Many of us here at OmniBiz Services are Xennials, the micro-generation born between the late 1970’s and early 1980’s. We grew up with an analog childhood and a digital adulthood, and are also known as the Oregon Trail generation.
While watching Saturday morning cartoons or TGIF, we were inundated with commercials like these, for at-home learning courses. Most notably the commercials with Sally Struthers and her giant hair that encouraged us to call a toll-free number to get information about at-home courses in TV/VCR repair, computer programming, and yes, even gun repair. The face of distance learning has changed dramatically since then. Did you know that correspondence courses have existed in many different forms since the 1700’s? From snail mail to high speed internet, distance learning has evolved drastically over the past 250+ years.
The first known example of a correspondence course was by a man named Caleb Phillips in 1728. He ran an ad in the Boston Gazette offering to teach people shorthand by exchanging letters. Others followed suit, but it wasn’t until 1873 that the first correspondence school was opened. The school was called The Society to Encourage Studies at Home, and was founded by Anna Eliot Ticknor. Ticknor was a daughter of a Harvard professor. She opened the school with the goal “to induce among ladies the habit of devoting some part of every day to study of a systematic and thorough kind.” Teachers and students corresponded by letter. The first traditional school to offer correspondence courses was The University in Chicago, beginning in 1892.
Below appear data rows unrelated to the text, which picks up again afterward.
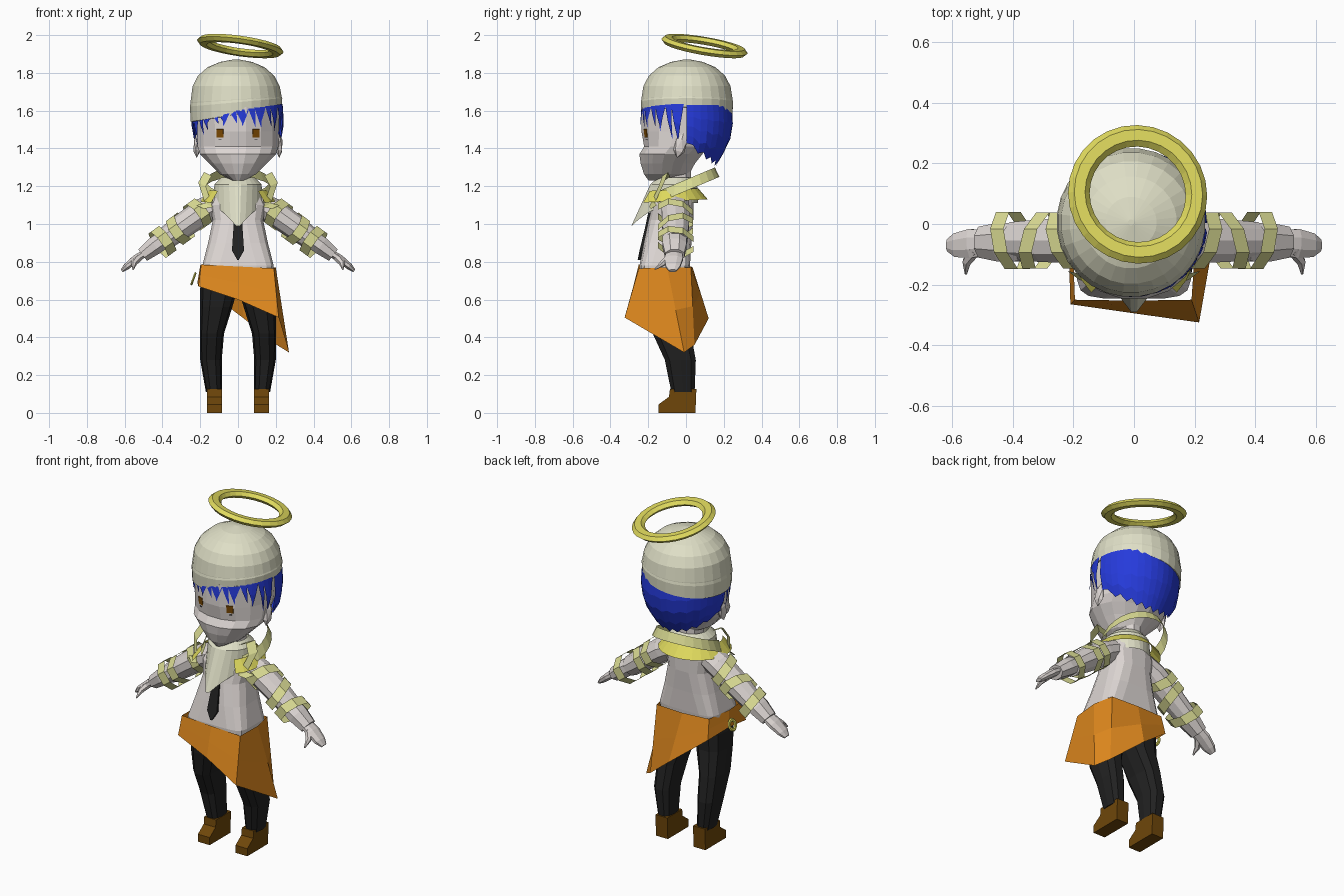
import bpy, bmesh, math, random
from math import sin, cos, pi, radians
from mathutils import Vector, Matrix
from mathutils.bvhtree import BVHTree

random.seed(4)
if "Cube" in bpy.data.objects:
    bpy.data.objects.remove(bpy.data.objects["Cube"])


def material(name, code):
    m = bpy.data.materials.new(name)
    rgb = [(c / 255) ** 2.2 for c in bytes.fromhex(code)]
    m.use_nodes = True
    m.diffuse_color = (*rgb, 1)
    m.node_tree.nodes["Principled BSDF"].inputs["Base Color"].default_value = (*rgb, 1)
    return m


SKIN = material("pale skin and shirt", "DCD5D2")
CREAM = material("cream cloth", "DEDEC5")
RIBBON = material("pale yellow ribbon", "D9DA92")
GOLD = material("halo yellow", "DFD95E")
BLUE = material("blue hair", "2A3DDA")
ORANGE = material("orange skirt", "DC8623")
BLACK = material("black cloth", "262626")
BROWN = material("brown boots", "6E4812")
AMBER = material("brown eyes", "804E0A")


def finish(name, bm, mat):
    bmesh.ops.recalc_face_normals(bm, faces=bm.faces)
    me = bpy.data.meshes.new(name)
    bm.to_mesh(me)
    bm.free()
    me.materials.append(mat)
    ob = bpy.data.objects.new(name, me)
    bpy.context.collection.objects.link(ob)
    return ob


def loft(name, rings, mat, closed=True, caps=True):
    """Skin a list of equal-length point rows."""
    bm = bmesh.new()
    rows = [[bm.verts.new(p) for p in r] for r in rings]
    n = len(rows[0])
    for a, b in zip(rows, rows[1:]):
        for i in range(n if closed else n - 1):
            j = (i + 1) % n
            bm.faces.new((a[i], a[j], b[j], b[i]))
    if caps and closed:
        bm.faces.new(rows[0])
        bm.faces.new(rows[-1])
    return finish(name, bm, mat)


def oval(z, hw, y0, y1, n=16, x=0, power=1.0, tilt=0):
    """Horizontal ring, half width hw, from y0 to y1; power < 1 is boxier."""
    pts = []
    for i in range(n):
        a = 2 * pi * (i + 0.5) / n
        s, c = sin(a), cos(a)
        px = x + hw * math.copysign(abs(s) ** power, s)
        py = (y0 + y1) / 2 - (y1 - y0) / 2 * math.copysign(abs(c) ** power, c)
        pts.append((px, py, z + tilt * px))
    return pts


def tube(name, path, radii, mat, n=8, flat=1.0, caps=True, lean=0):
    """Loft rings along a path; flat scales the thickness, lean slants the rings."""
    path = [Vector(p) for p in path]
    rings = []
    for k, (p, r) in enumerate(zip(path, radii)):
        d = (path[min(k + 1, len(path) - 1)] - path[max(k - 1, 0)]).normalized()
        side = (Vector((0, 1, 0)) - d * d.y).normalized()
        up = d.cross(side)
        rings.append([p + side * r * cos(t) + up * r * flat * sin(t) + d * lean * cos(t)
                      for t in (2 * pi * (i + 0.5) / n for i in range(n))])
    return loft(name, rings, mat, caps=caps)


def torus(name, loc, rot, R, r, mat, n=28, m=6):
    mat4 = Matrix.Translation(loc) @ rot
    rings = [[mat4 @ Vector(((R + r * cos(b)) * cos(a), (R + r * cos(b)) * sin(a), r * 0.6 * sin(b)))
              for a in (2 * pi * i / n for i in range(n))]
             for b in (2 * pi * j / m for j in range(m + 1))]
    return loft(name, rings, mat, caps=False)


# Head, neck and torso
head = loft("head", [oval(*r) for r in (
    (1.23, 0.035, -0.2, -0.03), (1.265, 0.1, -0.225, 0.02), (1.32, 0.155, -0.243, 0.05),
    (1.37, 0.205, -0.25, 0.09), (1.41, 0.218, -0.225, 0.13), (1.49, 0.22, -0.24, 0.2),
    (1.62, 0.225, -0.238, 0.22))], SKIN)
loft("neck", [oval(z, 0.07, -0.12, 0.03, 10) for z in (1.15, 1.29)], SKIN)
loft("shirt", [oval(*r, power=p) for r, p in (
    ((0.72, 0.188, -0.245, 0.015), 0.4), ((0.78, 0.19, -0.247, 0.022), 0.4), ((0.9, 0.16, -0.225, 0.03), 0.55),
    ((1.02, 0.135, -0.2, 0.04), 0.7), ((1.1, 0.15, -0.18, 0.04), 0.7), ((1.17, 0.12, -0.15, 0.04), 0.8),
    ((1.21, 0.07, -0.12, 0.03), 1))], SKIN)

# Eyes and lower lashes, laid on the face
bm = bmesh.new()
bm.from_mesh(head.data)
tree = BVHTree.FromBMesh(bm)
bm.free()
for s, side in ((-1, "right"), (1, "left")):
    for part, z, w, h, mat in (("eye", 1.48, 0.038, 0.044, AMBER), ("lash", 1.446, 0.016, 0.004, BLACK)):
        hit, nor, _, _ = tree.ray_cast(Vector((s * 0.095, -1, z)), Vector((0, 1, 0)))
        rot = nor.to_track_quat("Z", "Y").to_matrix().to_4x4()
        b = bmesh.new()
        bmesh.ops.create_cube(b, size=1, matrix=Matrix.Translation(hit) @ rot @ Matrix.Diagonal((w, h, 0.006, 1)))
        finish(f"{side}_{part}", b, mat)
    # Ears
    b = bmesh.new()
    bmesh.ops.create_icosphere(b, subdivisions=1, radius=1,
                               matrix=Matrix.Translation((s * 0.218, -0.03, 1.415)) @
                               Matrix.Rotation(-0.25, 4, "X") @ Matrix.Diagonal((0.02, 0.035, 0.068, 1)))
    finish(f"{side}_ear", b, SKIN)

# Knit cap with a slanted wrapped band
loft("cap", [oval(z, r, -r + 0.005, r + 0.005, 28, -0.01, tilt=t) for z, r, t in (
    (1.6, 0.241, 0.14), (1.66, 0.243, 0.06), (1.73, 0.232, 0), (1.785, 0.203, 0),
    (1.83, 0.152, 0), (1.858, 0.085, 0), (1.872, 0.01, 0))], CREAM)
loft("cap_band", [oval(z, r, -r + 0.005, r + 0.005, 28, -0.01, tilt=t) for z, r, t in (
    (1.58, 0.236, 0.16), (1.582, 0.242, 0.16), (1.645, 0.246, 0.09), (1.665, 0.241, 0.06))], CREAM, caps=False)

# Halo
torus("halo", (0.012, 0.098, 1.942), Matrix.Rotation(-0.17, 4, "X") @ Matrix.Rotation(0.14, 4, "Y"),
      0.196, 0.036, GOLD)

# Hair: shell around the back, then pointed locks at sides and brow
def hair_radius(z):
    for (z0, r0), (z1, r1) in (((1.64, 0.238), (1.53, 0.245)), ((1.53, 0.245), (1.43, 0.228)),
                               ((1.43, 0.228), (1.29, 0.145))):
        if z >= z1:
            return r0 + (r1 - r0) * (z0 - z) / (z0 - z1)
    return 0.145


def hair_point(deg, z):
    a = radians(deg)
    r = hair_radius(z)
    return (r * cos(a) - 0.002, r * sin(a) + 0.003, z)


rows = []
for t in (0, 0.3, 0.55, 0.8, 1):
    rows.append([])
    for i, d in enumerate(range(0, 181, 9)):
        low = 1.44 - 0.125 * sin(radians(d)) ** 0.7 + (0.012 if i % 2 else -0.012)
        rows[-1].append(hair_point(d, 1.63 + (low - 1.63) * t))
loft("hair_back", rows, BLUE, closed=False)
for i, d in enumerate(range(-176, 0, 8)):
    front = sin(radians(-d))
    top = 1.6 + 0.15 * 0.24 * cos(radians(d))
    low = 1.39 + 0.15 * front ** 0.7 + random.uniform(-0.025, 0.015)
    slant = 2.5 if i % 3 else -2
    loft(f"hair_lock_{i + 1}", [
        [hair_point(d - 4.5, top), hair_point(d + 4.5, top)],
        [hair_point(d - 2.5 + slant, (top + low) / 2), hair_point(d + 2.5 + slant, (top + low) / 2)],
        [hair_point(d - 0.3 + slant * 2, low), hair_point(d + 0.3 + slant * 2, low)]], BLUE, closed=False)

# Neckerchief with a front point
n = 24
rings = [oval(1.245, 0.09, -0.15, 0.03, n), oval(1.21, 0.125, -0.19, 0.06, n), []]
for i in range(n):
    a = 2 * pi * (i + 0.5) / n
    s, c = sin(a), cos(a)
    tip = 1 - abs(s) if c > 0 else 0
    rings[2].append((0.138 * s * abs(s) ** 0.3, -0.06 - 0.125 * c - 0.122 * tip, 1.11 - 0.14 * tip))
loft("neckerchief", rings, CREAM, caps=False)

# Tie
loft("tie", [[(-w, y, z), (w, y, z), (w, y + 0.02, z), (-w, y + 0.02, z)] for w, y, z in (
    (0.02, -0.2, 1.06), (0.024, -0.217, 0.98), (0.032, -0.246, 0.86), (0.004, -0.256, 0.81))], BLACK)


# Shawl collars, rising toward the back and open at the front
def shawl(name, inner, outer, cy, z, rise, mat):
    rows = []
    for r, dz in ((inner, 0.03), (outer, -0.03)):
        pts = [(r * cos(a), cy + r * sin(a)) for a in (radians(d) for d in range(-45, 226, 15))]
        rows.append([(x, y, z + rise * y + dz) for x, y in pts])
    loft(name, rows, mat, closed=False)


shawl("shawl_upper", 0.168, 0.192, -0.015, 1.205, 0.42, RIBBON)
shawl("shawl_lower", 0.15, 0.2, -0.085, 1.155, 0.05, GOLD)

for s, side in ((-1, "right"), (1, "left")):
    # Shoulder loop beside the neck
    loop = [Vector((s * x, y, z)) for x, y, z in (
        (0.11, -0.1, 1.24), (0.16, -0.11, 1.265), (0.19, -0.13, 1.21), (0.155, -0.18, 1.1), (0.2, -0.17, 1.09))]
    half = Vector((s * 0.02, 0.015, 0.01))
    loft(f"{side}_shoulder_loop", [[p - half for p in loop], [p + half for p in loop]], RIBBON, closed=False)
    # Sleeve, cuff, hand and thumb
    tube(f"{side}_sleeve", [(s * x, -0.055, z) for x, z in ((0.08, 1.12), (0.18, 1.07), (0.3, 0.985), (0.4, 0.91))],
         (0.07, 0.078, 0.074, 0.064), SKIN, 10, 0.9)
    tube(f"{side}_cuff", [(s * x, -0.06, z) for x, z in ((0.37, 0.935), (0.44, 0.885), (0.505, 0.835))],
         (0.068, 0.069, 0.055), SKIN, 8, 0.75)
    tube(f"{side}_hand", [(s * x, y, z) for x, y, z in ((0.48, -0.06, 0.855), (0.54, -0.065, 0.815),
                                                       (0.59, -0.07, 0.775), (0.615, -0.07, 0.752))],
         (0.045, 0.052, 0.042, 0.022), SKIN, 8, 0.45)
    tube(f"{side}_thumb", [(s * x, y, z) for x, y, z in ((0.525, -0.085, 0.825), (0.552, -0.125, 0.79),
                                                        (0.555, -0.165, 0.76))], (0.022, 0.016, 0.004), SKIN, 6)
    # Loose ribbon wraps along the arm
    for k, (x, z, r, lean) in enumerate(((0.215, 1.05, 0.1, 0.03), (0.305, 0.975, 0.1, -0.03),
                                         (0.4, 0.905, 0.102, 0.02))):
        w = Vector((s * 0.022, 0, -0.016))
        c = Vector((s * x, -0.055, z))
        tube(f"{side}_arm_wrap_{k + 1}", [c - w, c + w], (r, r), RIBBON, 8, 0.84, False, lean)
    # Trouser leg: centre x, height, half width, front and back
    loft(f"{side}_trouser_leg", [oval(z, hw, y0, y1, 10, s * x, 0.75) for x, z, hw, y0, y1 in (
        (0.128, 0.11, 0.042, -0.08, 0.048), (0.143, 0.28, 0.057, -0.115, 0.055), (0.138, 0.42, 0.064, -0.18, 0.03),
        (0.115, 0.56, 0.085, -0.21, 0.0), (0.1, 0.66, 0.1, -0.22, 0.0), (0.095, 0.76, 0.09, -0.23, 0.01))], BLACK)
    # Boot: side outline extruded across
    outline = ((-0.145, 0), (0.05, 0), (0.055, 0.127), (-0.085, 0.127), (-0.09, 0.085), (-0.145, 0.045))
    loft(f"{side}_boot", [[(s * x, y, z) for y, z in outline] for x in (0.085, 0.163)], BROWN)

# Slanted skirt, waist to hem
waist = [(-0.2, -0.12, 0.78), (-0.195, -0.25, 0.785), (0, -0.253, 0.775), (0.19, -0.25, 0.765),
         (0.2, -0.1, 0.77), (0.175, 0.026, 0.77), (0, 0.035, 0.77), (-0.17, 0.026, 0.775)]
hem = [(-0.215, -0.1, 0.69), (-0.21, -0.265, 0.67), (0, -0.295, 0.6), (0.215, -0.325, 0.505),
       (0.27, -0.01, 0.32), (0.205, 0.045, 0.36), (0.03, 0.12, 0.5), (-0.18, 0.05, 0.66)]
middle = [Vector(a).lerp(Vector(b), 0.5) for a, b in zip(waist, hem)]
loft("skirt", [waist, middle, hem], ORANGE, caps=False)

# Ring charm on the hip
torus("hip_charm", (-0.236, -0.1, 0.71), Matrix.Rotation(radians(-70), 4, "Y"), 0.027, 0.011, GOLD, 14)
Radio, TV, and Phone Classes
The radio was relatively new technology in the early 20th century, and colleges and universities began to take advantage of this technology by using it for instruction. In 1922, Penn State started offering courses broadcast over the radio. Iowa State soon followed in 1925. With the advent of television, The University of Houston began offering televised courses for credit in 1953. In 1965, The University of Nebraska began offering telecourses. This learning medium eventually led to the nation’s first distance learning university, Coastline Community College, in 1976.
World Wide Web
Distance learning first utilized the Internet in 1981, even though it existed in some form since 1969. The Western Behavioral Sciences Institute’s School of Management and Strategic Studies started an online program that year, and other schools began to jump on the Internet bandwagon. Over the next 30+ years, the field of online learning made several notable advances. These advances made it more accessible for a greater number of people.
- Blackboard launched in 1997
- YouTube, and later, YouTube EDU came into existence in 2006 and 2009, respectively.
- iTunes U began in 2006
- Udemy was founded in 2009
The world of online learning is open to anyone who wants to learn. On the flip side, it’s also open to anyone who wants to teach! Choosing a platform for your course, or an LMS (Learning Management System), is crucial so that your learners get the best experience possible. Next week, we will dive into Learning Management Systems.